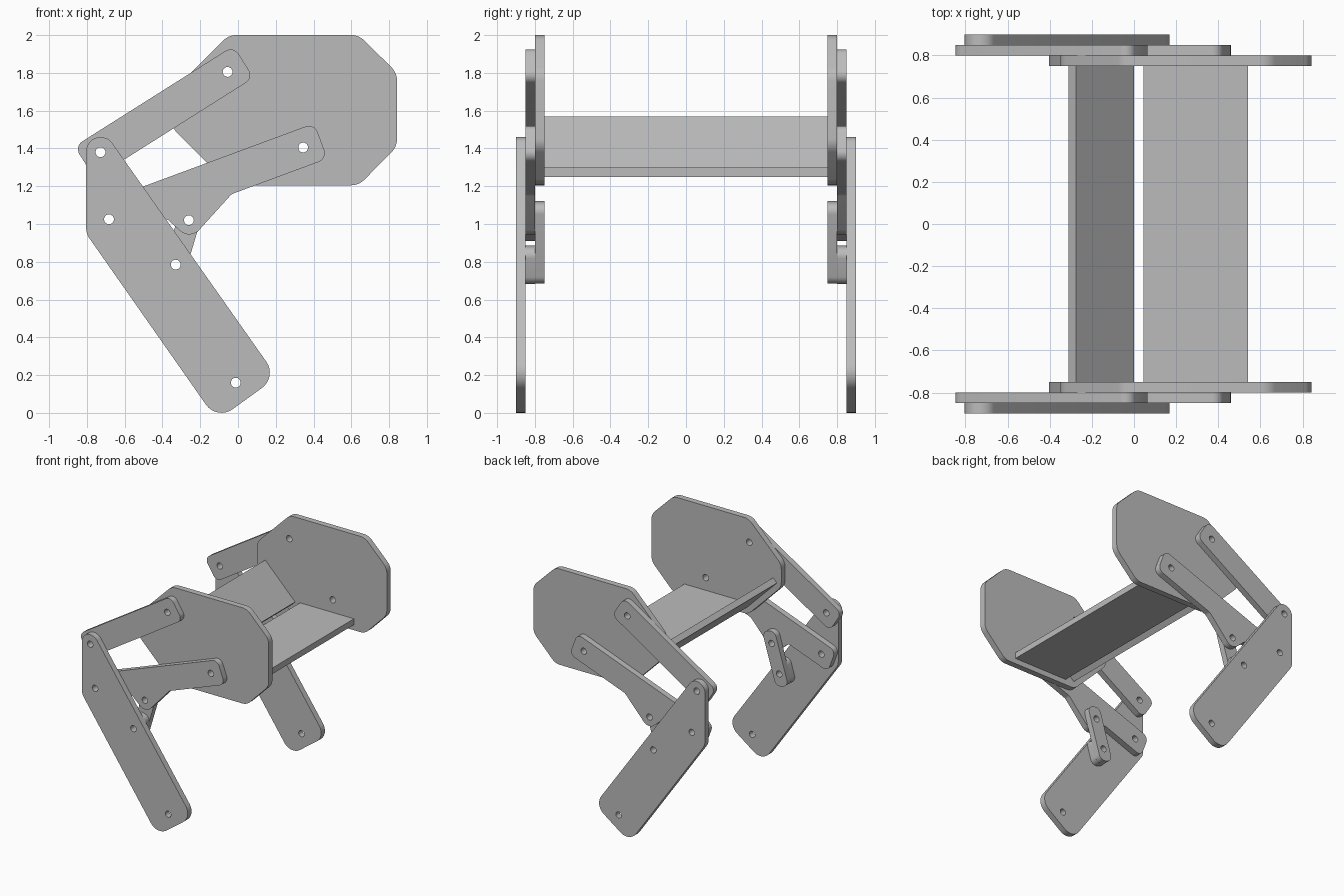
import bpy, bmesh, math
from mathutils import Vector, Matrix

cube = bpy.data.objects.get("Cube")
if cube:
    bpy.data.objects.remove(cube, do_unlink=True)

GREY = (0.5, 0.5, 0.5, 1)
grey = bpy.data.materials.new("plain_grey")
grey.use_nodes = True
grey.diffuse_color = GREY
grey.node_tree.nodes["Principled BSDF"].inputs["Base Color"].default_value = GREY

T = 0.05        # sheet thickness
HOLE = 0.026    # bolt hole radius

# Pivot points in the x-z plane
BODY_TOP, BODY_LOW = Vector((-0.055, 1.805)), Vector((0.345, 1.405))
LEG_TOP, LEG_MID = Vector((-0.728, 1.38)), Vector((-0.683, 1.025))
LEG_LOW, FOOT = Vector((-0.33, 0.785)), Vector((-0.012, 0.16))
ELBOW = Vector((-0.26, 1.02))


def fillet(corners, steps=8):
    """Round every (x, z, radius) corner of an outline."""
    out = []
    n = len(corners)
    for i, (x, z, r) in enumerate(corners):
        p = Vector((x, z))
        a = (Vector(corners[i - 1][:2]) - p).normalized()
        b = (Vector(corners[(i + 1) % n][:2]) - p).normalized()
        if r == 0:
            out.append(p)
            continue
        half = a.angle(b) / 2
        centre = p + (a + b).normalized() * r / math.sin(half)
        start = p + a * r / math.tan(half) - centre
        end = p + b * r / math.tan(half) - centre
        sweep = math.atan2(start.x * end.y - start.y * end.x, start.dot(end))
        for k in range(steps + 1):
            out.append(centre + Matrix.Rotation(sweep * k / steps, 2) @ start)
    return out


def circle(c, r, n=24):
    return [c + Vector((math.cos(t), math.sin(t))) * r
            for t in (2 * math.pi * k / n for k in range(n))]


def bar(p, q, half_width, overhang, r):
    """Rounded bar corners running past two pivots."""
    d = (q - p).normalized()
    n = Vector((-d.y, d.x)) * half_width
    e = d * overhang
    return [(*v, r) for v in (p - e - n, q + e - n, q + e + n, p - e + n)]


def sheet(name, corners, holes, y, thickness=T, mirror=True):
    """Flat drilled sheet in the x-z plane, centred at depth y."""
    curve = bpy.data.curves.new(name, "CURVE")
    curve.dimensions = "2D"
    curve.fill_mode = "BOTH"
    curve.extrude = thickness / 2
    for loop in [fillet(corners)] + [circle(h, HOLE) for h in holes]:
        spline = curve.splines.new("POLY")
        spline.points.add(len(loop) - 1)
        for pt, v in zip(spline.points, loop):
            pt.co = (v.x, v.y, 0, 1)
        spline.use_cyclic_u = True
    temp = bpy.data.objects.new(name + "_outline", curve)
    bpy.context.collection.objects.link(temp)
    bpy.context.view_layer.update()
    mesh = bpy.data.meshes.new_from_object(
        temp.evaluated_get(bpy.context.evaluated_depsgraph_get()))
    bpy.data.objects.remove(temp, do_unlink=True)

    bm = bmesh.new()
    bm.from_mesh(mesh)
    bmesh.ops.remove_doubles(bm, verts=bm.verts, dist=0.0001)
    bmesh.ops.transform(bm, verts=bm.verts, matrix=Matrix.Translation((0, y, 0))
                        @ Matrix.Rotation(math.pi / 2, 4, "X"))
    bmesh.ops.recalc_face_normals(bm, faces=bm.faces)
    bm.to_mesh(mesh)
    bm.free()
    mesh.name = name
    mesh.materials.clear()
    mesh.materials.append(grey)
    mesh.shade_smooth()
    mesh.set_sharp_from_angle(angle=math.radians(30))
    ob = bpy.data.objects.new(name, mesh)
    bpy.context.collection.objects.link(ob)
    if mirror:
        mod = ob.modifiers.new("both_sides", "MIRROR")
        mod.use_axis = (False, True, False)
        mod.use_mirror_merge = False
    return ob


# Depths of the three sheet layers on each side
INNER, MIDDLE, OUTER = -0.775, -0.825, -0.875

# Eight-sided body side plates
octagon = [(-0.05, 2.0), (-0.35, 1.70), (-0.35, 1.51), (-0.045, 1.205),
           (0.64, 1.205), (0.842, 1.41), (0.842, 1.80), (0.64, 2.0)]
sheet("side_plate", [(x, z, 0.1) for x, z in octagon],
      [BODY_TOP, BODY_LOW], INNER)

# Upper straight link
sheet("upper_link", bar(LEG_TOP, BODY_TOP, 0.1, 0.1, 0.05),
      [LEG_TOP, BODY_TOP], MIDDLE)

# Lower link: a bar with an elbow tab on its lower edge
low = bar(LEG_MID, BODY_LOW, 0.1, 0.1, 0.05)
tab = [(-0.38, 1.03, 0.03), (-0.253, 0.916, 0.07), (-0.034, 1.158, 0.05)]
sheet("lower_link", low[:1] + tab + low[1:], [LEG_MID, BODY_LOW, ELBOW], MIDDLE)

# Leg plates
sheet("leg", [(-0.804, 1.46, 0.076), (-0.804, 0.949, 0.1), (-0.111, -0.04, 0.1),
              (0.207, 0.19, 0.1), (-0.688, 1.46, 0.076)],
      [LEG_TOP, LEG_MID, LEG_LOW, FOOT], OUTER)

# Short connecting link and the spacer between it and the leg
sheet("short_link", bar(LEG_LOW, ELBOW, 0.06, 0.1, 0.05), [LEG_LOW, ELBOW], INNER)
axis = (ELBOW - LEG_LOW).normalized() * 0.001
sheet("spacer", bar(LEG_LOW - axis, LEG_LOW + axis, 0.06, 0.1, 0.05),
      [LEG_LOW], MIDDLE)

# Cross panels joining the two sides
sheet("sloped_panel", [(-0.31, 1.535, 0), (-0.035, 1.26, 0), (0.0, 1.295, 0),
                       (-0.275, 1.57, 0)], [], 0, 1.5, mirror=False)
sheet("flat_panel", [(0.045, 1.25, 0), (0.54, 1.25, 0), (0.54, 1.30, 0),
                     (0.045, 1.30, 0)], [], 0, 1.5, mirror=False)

-- -- --

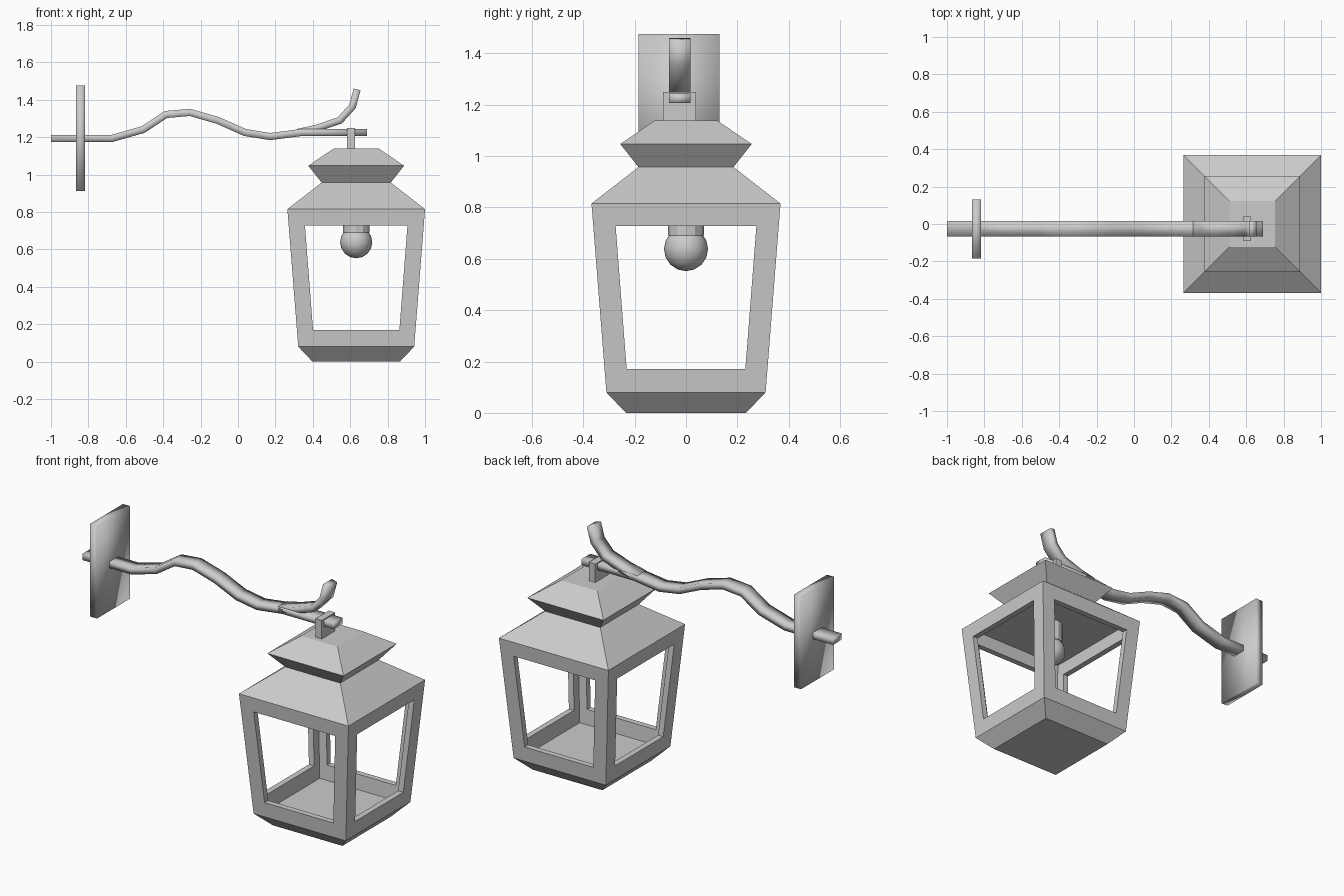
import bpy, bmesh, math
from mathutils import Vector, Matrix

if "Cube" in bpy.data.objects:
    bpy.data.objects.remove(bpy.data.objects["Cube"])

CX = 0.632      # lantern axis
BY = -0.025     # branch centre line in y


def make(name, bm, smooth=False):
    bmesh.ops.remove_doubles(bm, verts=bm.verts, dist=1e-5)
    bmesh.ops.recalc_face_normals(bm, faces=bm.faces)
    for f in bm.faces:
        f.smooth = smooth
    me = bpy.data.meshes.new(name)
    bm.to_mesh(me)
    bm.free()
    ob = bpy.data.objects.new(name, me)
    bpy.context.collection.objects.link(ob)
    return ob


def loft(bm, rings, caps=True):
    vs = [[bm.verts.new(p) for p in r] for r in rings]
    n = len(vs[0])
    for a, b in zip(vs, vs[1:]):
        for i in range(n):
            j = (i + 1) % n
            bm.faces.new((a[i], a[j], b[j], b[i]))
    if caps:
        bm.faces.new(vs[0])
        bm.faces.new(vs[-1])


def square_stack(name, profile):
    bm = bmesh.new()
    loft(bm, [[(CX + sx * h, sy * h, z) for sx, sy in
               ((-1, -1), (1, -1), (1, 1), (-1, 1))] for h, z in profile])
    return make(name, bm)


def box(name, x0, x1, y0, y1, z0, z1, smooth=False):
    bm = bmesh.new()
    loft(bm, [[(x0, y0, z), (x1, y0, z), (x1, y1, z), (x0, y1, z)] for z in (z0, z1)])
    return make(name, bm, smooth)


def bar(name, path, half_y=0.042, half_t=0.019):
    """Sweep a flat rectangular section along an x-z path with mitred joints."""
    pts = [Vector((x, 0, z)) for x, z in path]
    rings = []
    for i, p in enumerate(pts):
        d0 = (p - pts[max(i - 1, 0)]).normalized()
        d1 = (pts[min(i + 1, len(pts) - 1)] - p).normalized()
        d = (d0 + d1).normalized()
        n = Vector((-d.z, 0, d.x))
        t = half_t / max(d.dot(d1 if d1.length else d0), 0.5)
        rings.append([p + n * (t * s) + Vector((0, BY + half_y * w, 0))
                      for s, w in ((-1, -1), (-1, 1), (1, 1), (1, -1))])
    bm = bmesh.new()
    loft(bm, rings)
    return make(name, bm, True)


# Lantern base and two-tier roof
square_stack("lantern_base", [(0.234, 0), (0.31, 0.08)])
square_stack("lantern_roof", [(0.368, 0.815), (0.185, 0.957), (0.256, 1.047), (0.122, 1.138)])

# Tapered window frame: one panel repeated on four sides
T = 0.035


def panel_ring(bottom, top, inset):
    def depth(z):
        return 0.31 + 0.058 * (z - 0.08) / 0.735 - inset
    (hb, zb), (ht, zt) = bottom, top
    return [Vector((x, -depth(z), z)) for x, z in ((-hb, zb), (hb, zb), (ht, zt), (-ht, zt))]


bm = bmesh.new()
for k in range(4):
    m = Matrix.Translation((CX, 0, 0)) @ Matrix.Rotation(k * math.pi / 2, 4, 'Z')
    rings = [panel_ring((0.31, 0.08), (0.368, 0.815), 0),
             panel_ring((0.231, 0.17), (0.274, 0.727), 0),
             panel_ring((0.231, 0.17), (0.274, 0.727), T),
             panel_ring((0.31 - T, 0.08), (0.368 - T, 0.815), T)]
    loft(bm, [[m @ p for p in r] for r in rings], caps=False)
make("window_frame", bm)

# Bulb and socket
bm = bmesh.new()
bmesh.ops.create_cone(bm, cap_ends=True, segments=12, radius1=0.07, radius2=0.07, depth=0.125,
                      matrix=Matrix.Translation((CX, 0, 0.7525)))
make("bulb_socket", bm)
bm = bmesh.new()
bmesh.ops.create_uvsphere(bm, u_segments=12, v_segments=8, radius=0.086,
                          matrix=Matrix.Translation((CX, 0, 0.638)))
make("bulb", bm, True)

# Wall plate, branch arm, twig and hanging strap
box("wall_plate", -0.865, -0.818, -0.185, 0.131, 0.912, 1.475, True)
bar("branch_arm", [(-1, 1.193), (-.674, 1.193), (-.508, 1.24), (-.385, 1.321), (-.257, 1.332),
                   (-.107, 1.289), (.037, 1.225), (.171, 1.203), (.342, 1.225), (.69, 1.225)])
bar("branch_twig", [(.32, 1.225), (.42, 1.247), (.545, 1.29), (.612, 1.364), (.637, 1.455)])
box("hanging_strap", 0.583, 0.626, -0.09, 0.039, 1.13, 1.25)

-- -- --

__Requirement__.
Each line of the listing that contains the word "append" must be copied.

__Response area__.
            out.append(p)
            out.append(centre + Matrix.Rotation(sweep * k / steps, 2) @ start)
    mesh.materials.append(grey)
        rings.append([p + n * (t * s) + Vector((0, BY + half_y * w, 0))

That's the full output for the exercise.